“Michael was doing life-changing work in Africa with the World Food Programme. Deepest sympathies to family, colleagues & friends.”
Ryan appeared in a video shared by WFP on Facebook last April, explaining his work in Kutupalong refugee camp near Cox’s Bazar, Bangladesh, to create safe grounds for Rohingya refugees ahead of monsoon season.
China’s Ministry of Foreign Affairs said that two of its six nationals who died in the crash worked for the UN, including one Hong Kong resident.
Tsang Shing-ngai Victor worked in the UN office in Kenya promoting environmental protection and sustainable development, according to his alma mater, the Chinese University of Hong Kong. Although he lived overseas, he shared his views on sustainable development as a guest lecturer at the school,
“He hoped to increase the level of concern for the environment and create a better future for the next generation. Mr. Tsang’s enthusiasm for promoting sustainable development was truly admirable,” the university said in a statement.
Kenya had the largest share of victims, including Cedric Asiavugwa, a third-year law student at Georgetown University in Washington, DC, who was passionate about helping refugees and volunteered with the Red Cross in his free time.
Born and raised in Mombasa on the country’s east coast, he was on his way home to Nairobi after the death of his fiancée’s mother, according to the university.
Another Kenyan aboard the flight was the former secretary general of Kenya’s Football Federation, Hussein Swaleh, who was returning home after working as a match commissioner in an African Champions League game in Egypt, the Confederation of African Football said in a statement.
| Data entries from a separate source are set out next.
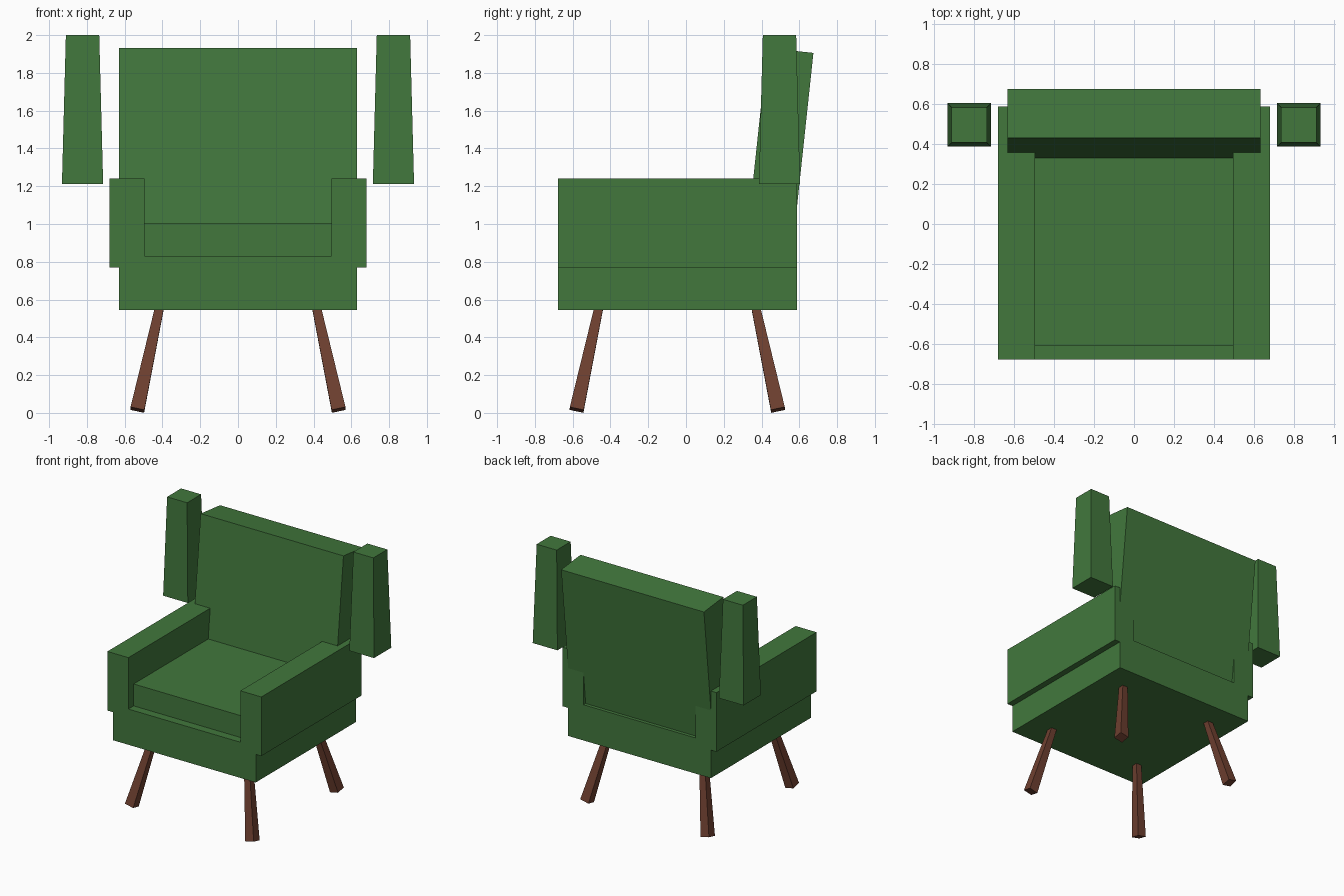
import bpy, bmesh, math
from mathutils import Vector, Matrix

if "Cube" in bpy.data.objects:
    bpy.data.objects.remove(bpy.data.objects["Cube"])


def material(name, rgb):
    m = bpy.data.materials.new(name)
    m.diffuse_color = (*rgb, 1.0)
    m.use_nodes = True
    m.node_tree.nodes["Principled BSDF"].inputs["Base Color"].default_value = m.diffuse_color
    return m


GREEN = material("green fabric", (0.054, 0.187, 0.046))
BROWN = material("brown wood", (0.155, 0.050, 0.029))


def block(name, size, centre, mat, taper=1.0, rot=None):
    """Box of the given size; taper scales its top face."""
    bm = bmesh.new()
    bmesh.ops.create_cube(bm, size=1.0)
    for v in bm.verts:
        k = taper if v.co.z > 0 else 1.0
        v.co = Vector((v.co.x * size[0] * k, v.co.y * size[1] * k, v.co.z * size[2]))
    m = Matrix.Translation(centre)
    if rot is not None:
        m = m @ rot.to_matrix().to_4x4()
    bm.transform(m)
    mesh = bpy.data.meshes.new(name)
    bm.to_mesh(mesh)
    bm.free()
    mesh.materials.append(mat)
    obj = bpy.data.objects.new(name, mesh)
    bpy.context.collection.objects.link(obj)
    return obj


# Seat base and cushion
block("seat_base", (1.262, 1.264, 0.285), (0, -0.045, 0.6875), GREEN)
block("seat_cushion", (0.99, 1.01, 0.178), (0, -0.105, 0.916), GREEN)

# Leaning backrest, placed from its top front edge
tilt = math.radians(6.1)
up = Vector((0, math.sin(tilt), math.cos(tilt)))
rear = Vector((0, math.cos(tilt), -math.sin(tilt)))
thick, height = 0.246, 1.13
centre = Vector((0, 0.43, 1.932)) + rear * thick / 2 - up * height / 2
block("backrest", (1.262, thick, height), centre, GREEN,
      rot=Vector((0, 0, 1)).rotation_difference(up))

for side, sx in (("left", -1), ("right", 1)):
    # Armrests and the tapered posts beside the backrest
    block(side + "_armrest", (0.185, 1.264, 0.472), (sx * 0.5875, -0.045, 1.005), GREEN)
    block(side + "_wing", (0.218, 0.218, 0.787), (sx * 0.823, 0.495, 1.6065), GREEN, taper=0.81)

    # Splayed legs, thinner at the top
    for end, sy in (("front", -1), ("back", 1)):
        foot = Vector((sx * 0.533, -0.046 + sy * 0.533, 0.016))
        top = Vector((sx * 0.415, -0.046 + sy * 0.415, 0.56))
        axis = top - foot
        block(f"{end}_{side}_leg", (0.075, 0.075, axis.length), (foot + top) / 2, BROWN,
              taper=0.62, rot=Vector((0, 0, 1)).rotation_difference(axis))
“Football has indeed lost a dedicated and hardworking individual that lived the game,” the Football Kenya Federation tweeted on Sunday.
Dr. Manisha Nukavarapu, a second-year resident physician at East Tennessee State University’s Quillen College of Medicine in the United States, was flying to Kenya to visit relatives, the school said.
Four of the nine Ethiopians killed in the crash — Sara Chalachew, Getnet Alemayehu, Sintayehu Aymeku and Mulusew Alemu — were working for the Catholic Relief Services and were en route to training when the plane crashed.
“Although we are in mourning, we celebrate the lives of these colleagues and the selfless contributions they made to our mission, despite the risks and sacrifices that humanitarian work can often entail,” CRS said in a statement.
Another Ethiopian, Tamirat Mulu Demessie, a child-protection specialist who worked with Save the Children, was confirmed dead by the nonprofit in a statement hailing his tireless efforts “to ensure that vulnerable children are safe during humanitarian crises.”
Pan African Youth Union, a coordinating body for young people across the continent, confirmed to CNN that one of its members, French-Tunisian citizen Karim Saafi, co-chair of the African Diaspora Youth Forum in Europe, was among the victims.
“Karim was a great young African leader. He has always fought for the rights of African youth to have a better future,” PYU President Francine Muyumba said.
Ambassador Abiodun Bashua, a retired Nigerian foreign service officer, also died in the crash, the Nigerian presidency and government confirmed.
Pius Adesanmi, a renowned Nigerian-born scholar who was director of Carleton University’s Institute of African Studies, was among the 18 victims from Canada, the Ottawa university confirmed. Adesanmi, who also held Canadian citizenship, was awarded the Penguin Prize for African writing in 2010 for his collection of essays in You’re Not a Country, Africa!
“Pius Adesanmi was a towering figure in African and post-colonial scholarship and his sudden loss is a tragedy,” said Benoit-Antoine Bacon, president and vice-chancellor of the university.
Before Sunday’s flight, Adesanmi posted a photo of himself on Facebook along with Psalm 139:9-10: “If I take the wings of the morning and dwell in the uttermost parts of the sea, even there your hand shall lead me, and your right hand shall hold me.”